#### Records provided ####

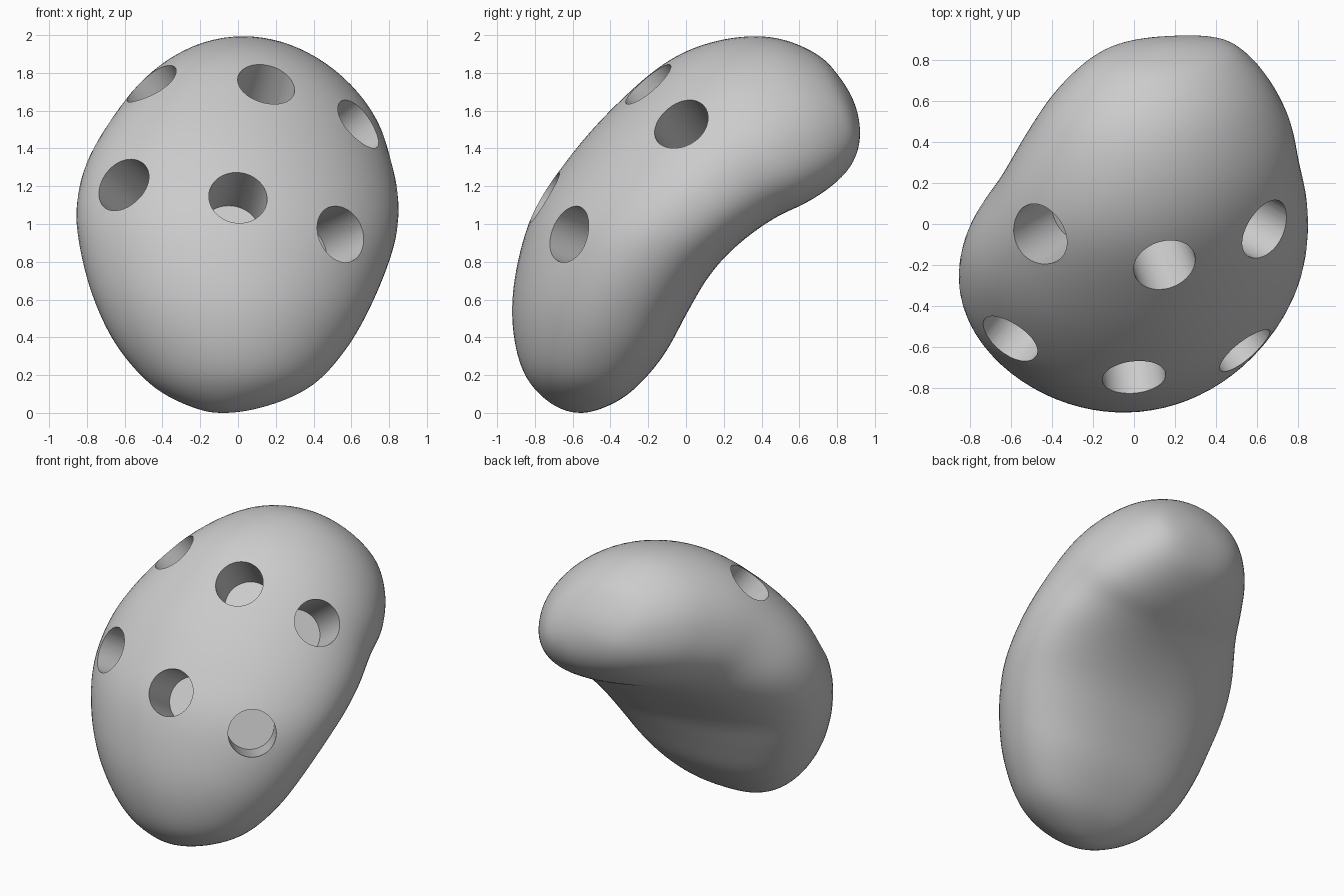
import bpy, bmesh, math
from mathutils import Vector
from mathutils.bvhtree import BVHTree

cube = bpy.data.objects.get("Cube")
if cube:
    bpy.data.objects.remove(cube)

SIDES = 72          # points around each cross-section
STEPS = 7           # rings between neighbouring stations
BACK_POWER = 2.25   # fullness of the back, where 2 is an ellipse
BOW = 0.08          # how far the flanks sweep backwards
HOLE_RADIUS = 0.155
HOLE_DEPTH = 0.35

# Cross-sections along the bent spine: front y, z, back y, z, then x limits
stations = [
    (-.58, .00, -.58, .00, -.08, -.08),
    (-.73, .06, -.43, .03, -.27, .17),
    (-.86, .21, -.28, .12, -.47, .41),
    (-.92, .45, -.12, .30, -.65, .59),
    (-.91, .72, .00, .52, -.77, .72),
    (-.82, 1.05, .10, .70, -.84, .81),
    (-.65, 1.32, .20, .83, -.86, .85),
    (-.42, 1.59, .33, .95, -.81, .85),
    (-.12, 1.855, .48, 1.05, -.67, .81),
    (.16, 1.975, .63, 1.12, -.55, .77),
    (.45, 1.995, .77, 1.21, -.41, .68),
    (.69, 1.905, .875, 1.32, -.24, .56),
    (.82, 1.77, .92, 1.46, -.07, .43),
    (.90, 1.62, .90, 1.62, .18, .18),
]

# Rim centres of the finger holes
holes = [(-.60, -.55, 1.20), (-.46, -.05, 1.74), (.15, -.20, 1.74),
         (.00, -.75, 1.14), (.63, -.02, 1.52), (.53, -.60, .94)]


def flipped(s):
    """The same section seen past a pole, so the ends close as round domes."""
    return (s[2], s[3], s[0], s[1], s[5], s[4])


def blend(a, b, c, d, t):
    """Smooth curve from b to c."""
    return b + 0.5 * t * (c - a + t * (2 * a - 5 * b + 4 * c - d
                                       + t * (3 * (b - c) + d - a)))


def section_ring(bm, s):
    """One leaning, bowed oval across the spine."""
    front, back = Vector((0, s[0], s[1])), Vector((0, s[2], s[3]))
    middle, half = (front + back) / 2, (front - back) / 2
    centre, width = (s[4] + s[5]) / 2, (s[5] - s[4]) / 2
    tilt = 0.12 * middle.z - 0.03
    backward = half.normalized() * -width
    half = half / math.hypot(1, tilt * width / half.length)
    ring = []
    for i in range(SIDES):
        a = math.tau * i / SIDES
        power = 2 / BACK_POWER if math.sin(a) < 0 else 1
        across = math.copysign(abs(math.cos(a)) ** power, math.cos(a))
        through = math.copysign(abs(math.sin(a)) ** power, math.sin(a))
        p = middle + half * through + backward * (tilt * across + BOW * across ** 2)
        ring.append(bm.verts.new((centre + width * across, p.y, p.z)))
    return ring


def pole(bm, s):
    return bm.verts.new((s[4], s[0], s[1]))


# Body: loft through all stations, closed by a fan at each end
bm = bmesh.new()
path = [flipped(stations[1])] + stations + [flipped(stations[-2])]
rings = []
for i in range(len(stations) - 1):
    for k in range(STEPS):
        if i + k > 0:
            s = [blend(*v, k / STEPS) for v in zip(*path[i:i + 4])]
            rings.append(section_ring(bm, s))
for low, high in zip(rings, rings[1:]):
    for i in range(SIDES):
        j = (i + 1) % SIDES
        bm.faces.new((low[i], low[j], high[j], high[i]))
for tip, ring in ((pole(bm, stations[0]), rings[0]),
                  (pole(bm, stations[-1]), rings[-1])):
    for i in range(SIDES):
        bm.faces.new((tip, ring[i], ring[(i + 1) % SIDES]))

# Even out the loft and rest it on the ground
for _ in range(6):
    bmesh.ops.smooth_vert(bm, verts=bm.verts, factor=0.5,
                          use_axis_x=True, use_axis_y=True, use_axis_z=True)
bmesh.ops.recalc_face_normals(bm, faces=bm.faces)
lowest = min(v.co.z for v in bm.verts)
bmesh.ops.translate(bm, verts=bm.verts, vec=(0, 0, -lowest))

surface = BVHTree.FromBMesh(bm)


def add_object(name, mesh_data):
    mesh = bpy.data.meshes.new(name)
    mesh_data.to_mesh(mesh)
    mesh_data.free()
    obj = bpy.data.objects.new(name, mesh)
    bpy.context.collection.objects.link(obj)
    return obj


body = add_object("body", bm)

# Finger holes: flat-bottomed round bores square to the surface
cut = bmesh.new()
for rim in holes:
    point, normal, _, _ = surface.find_nearest(Vector(rim))
    turn = normal.to_track_quat('Z', 'Y').to_matrix().to_4x4()
    turn.translation = point
    made = bmesh.ops.create_cone(cut, cap_ends=True, segments=48, depth=2 * HOLE_DEPTH,
                                 radius1=HOLE_RADIUS, radius2=HOLE_RADIUS)
    bmesh.ops.transform(cut, matrix=turn, verts=made["verts"])
cutter = add_object("hole_cutter", cut)
cutter.hide_render = True

# One grey clay material
clay = bpy.data.materials.new("grey clay")
clay.use_nodes = True
grey = (0.6, 0.6, 0.6, 1)
clay.diffuse_color = grey
clay.node_tree.nodes["Principled BSDF"].inputs["Base Color"].default_value = grey
for obj in (body, cutter):
    obj.data.materials.append(clay)

# Bore the holes, then shade smooth with crisp rims
bpy.context.view_layer.objects.active = body
body.select_set(True)
bore = body.modifiers.new("bore", 'BOOLEAN')
bore.operation = 'DIFFERENCE'
bore.solver = 'EXACT'
bore.object = cutter
bpy.ops.object.modifier_apply(modifier=bore.name)
bpy.data.objects.remove(cutter)
bpy.ops.object.shade_smooth_by_angle(angle=math.radians(35))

####

Task requirements:
A verbatim copy of the entries, stripped of pictures, should be produced.

Solution to the problem:
import bpy, bmesh, math
from mathutils import Vector
from mathutils.bvhtree import BVHTree

cube = bpy.data.objects.get("Cube")
if cube:
    bpy.data.objects.remove(cube)

SIDES = 72          # points around each cross-section
STEPS = 7           # rings between neighbouring stations
BACK_POWER = 2.25   # fullness of the back, where 2 is an ellipse
BOW = 0.08          # how far the flanks sweep backwards
HOLE_RADIUS = 0.155
HOLE_DEPTH = 0.35

# Cross-sections along the bent spine: front y, z, back y, z, then x limits
stations = [
    (-.58, .00, -.58, .00, -.08, -.08),
    (-.73, .06, -.43, .03, -.27, .17),
    (-.86, .21, -.28, .12, -.47, .41),
    (-.92, .45, -.12, .30, -.65, .59),
    (-.91, .72, .00, .52, -.77, .72),
    (-.82, 1.05, .10, .70, -.84, .81),
    (-.65, 1.32, .20, .83, -.86, .85),
    (-.42, 1.59, .33, .95, -.81, .85),
    (-.12, 1.855, .48, 1.05, -.67, .81),
    (.16, 1.975, .63, 1.12, -.55, .77),
    (.45, 1.995, .77, 1.21, -.41, .68),
    (.69, 1.905, .875, 1.32, -.24, .56),
    (.82, 1.77, .92, 1.46, -.07, .43),
    (.90, 1.62, .90, 1.62, .18, .18),
]

# Rim centres of the finger holes
holes = [(-.60, -.55, 1.20), (-.46, -.05, 1.74), (.15, -.20, 1.74),
         (.00, -.75, 1.14), (.63, -.02, 1.52), (.53, -.60, .94)]


def flipped(s):
    """The same section seen past a pole, so the ends close as round domes."""
    return (s[2], s[3], s[0], s[1], s[5], s[4])


def blend(a, b, c, d, t):
    """Smooth curve from b to c."""
    return b + 0.5 * t * (c - a + t * (2 * a - 5 * b + 4 * c - d
                                       + t * (3 * (b - c) + d - a)))


def section_ring(bm, s):
    """One leaning, bowed oval across the spine."""
    front, back = Vector((0, s[0], s[1])), Vector((0, s[2], s[3]))
    middle, half = (front + back) / 2, (front - back) / 2
    centre, width = (s[4] + s[5]) / 2, (s[5] - s[4]) / 2
    tilt = 0.12 * middle.z - 0.03
    backward = half.normalized() * -width
    half = half / math.hypot(1, tilt * width / half.length)
    ring = []
    for i in range(SIDES):
        a = math.tau * i / SIDES
        power = 2 / BACK_POWER if math.sin(a) < 0 else 1
        across = math.copysign(abs(math.cos(a)) ** power, math.cos(a))
        through = math.copysign(abs(math.sin(a)) ** power, math.sin(a))
        p = middle + half * through + backward * (tilt * across + BOW * across ** 2)
        ring.append(bm.verts.new((centre + width * across, p.y, p.z)))
    return ring


def pole(bm, s):
    return bm.verts.new((s[4], s[0], s[1]))


# Body: loft through all stations, closed by a fan at each end
bm = bmesh.new()
path = [flipped(stations[1])] + stations + [flipped(stations[-2])]
rings = []
for i in range(len(stations) - 1):
    for k in range(STEPS):
        if i + k > 0:
            s = [blend(*v, k / STEPS) for v in zip(*path[i:i + 4])]
            rings.append(section_ring(bm, s))
for low, high in zip(rings, rings[1:]):
    for i in range(SIDES):
        j = (i + 1) % SIDES
        bm.faces.new((low[i], low[j], high[j], high[i]))
for tip, ring in ((pole(bm, stations[0]), rings[0]),
                  (pole(bm, stations[-1]), rings[-1])):
    for i in range(SIDES):
        bm.faces.new((tip, ring[i], ring[(i + 1) % SIDES]))

# Even out the loft and rest it on the ground
for _ in range(6):
    bmesh.ops.smooth_vert(bm, verts=bm.verts, factor=0.5,
                          use_axis_x=True, use_axis_y=True, use_axis_z=True)
bmesh.ops.recalc_face_normals(bm, faces=bm.faces)
lowest = min(v.co.z for v in bm.verts)
bmesh.ops.translate(bm, verts=bm.verts, vec=(0, 0, -lowest))

surface = BVHTree.FromBMesh(bm)


def add_object(name, mesh_data):
    mesh = bpy.data.meshes.new(name)
    mesh_data.to_mesh(mesh)
    mesh_data.free()
    obj = bpy.data.objects.new(name, mesh)
    bpy.context.collection.objects.link(obj)
    return obj


body = add_object("body", bm)

# Finger holes: flat-bottomed round bores square to the surface
cut = bmesh.new()
for rim in holes:
    point, normal, _, _ = surface.find_nearest(Vector(rim))
    turn = normal.to_track_quat('Z', 'Y').to_matrix().to_4x4()
    turn.translation = point
    made = bmesh.ops.create_cone(cut, cap_ends=True, segments=48, depth=2 * HOLE_DEPTH,
                                 radius1=HOLE_RADIUS, radius2=HOLE_RADIUS)
    bmesh.ops.transform(cut, matrix=turn, verts=made["verts"])
cutter = add_object("hole_cutter", cut)
cutter.hide_render = True

# One grey clay material
clay = bpy.data.materials.new("grey clay")
clay.use_nodes = True
grey = (0.6, 0.6, 0.6, 1)
clay.diffuse_color = grey
clay.node_tree.nodes["Principled BSDF"].inputs["Base Color"].default_value = grey
for obj in (body, cutter):
    obj.data.materials.append(clay)

# Bore the holes, then shade smooth with crisp rims
bpy.context.view_layer.objects.active = body
body.select_set(True)
bore = body.modifiers.new("bore", 'BOOLEAN')
bore.operation = 'DIFFERENCE'
bore.solver = 'EXACT'
bore.object = cutter
bpy.ops.object.modifier_apply(modifier=bore.name)
bpy.data.objects.remove(cutter)
bpy.ops.object.shade_smooth_by_angle(angle=math.radians(35))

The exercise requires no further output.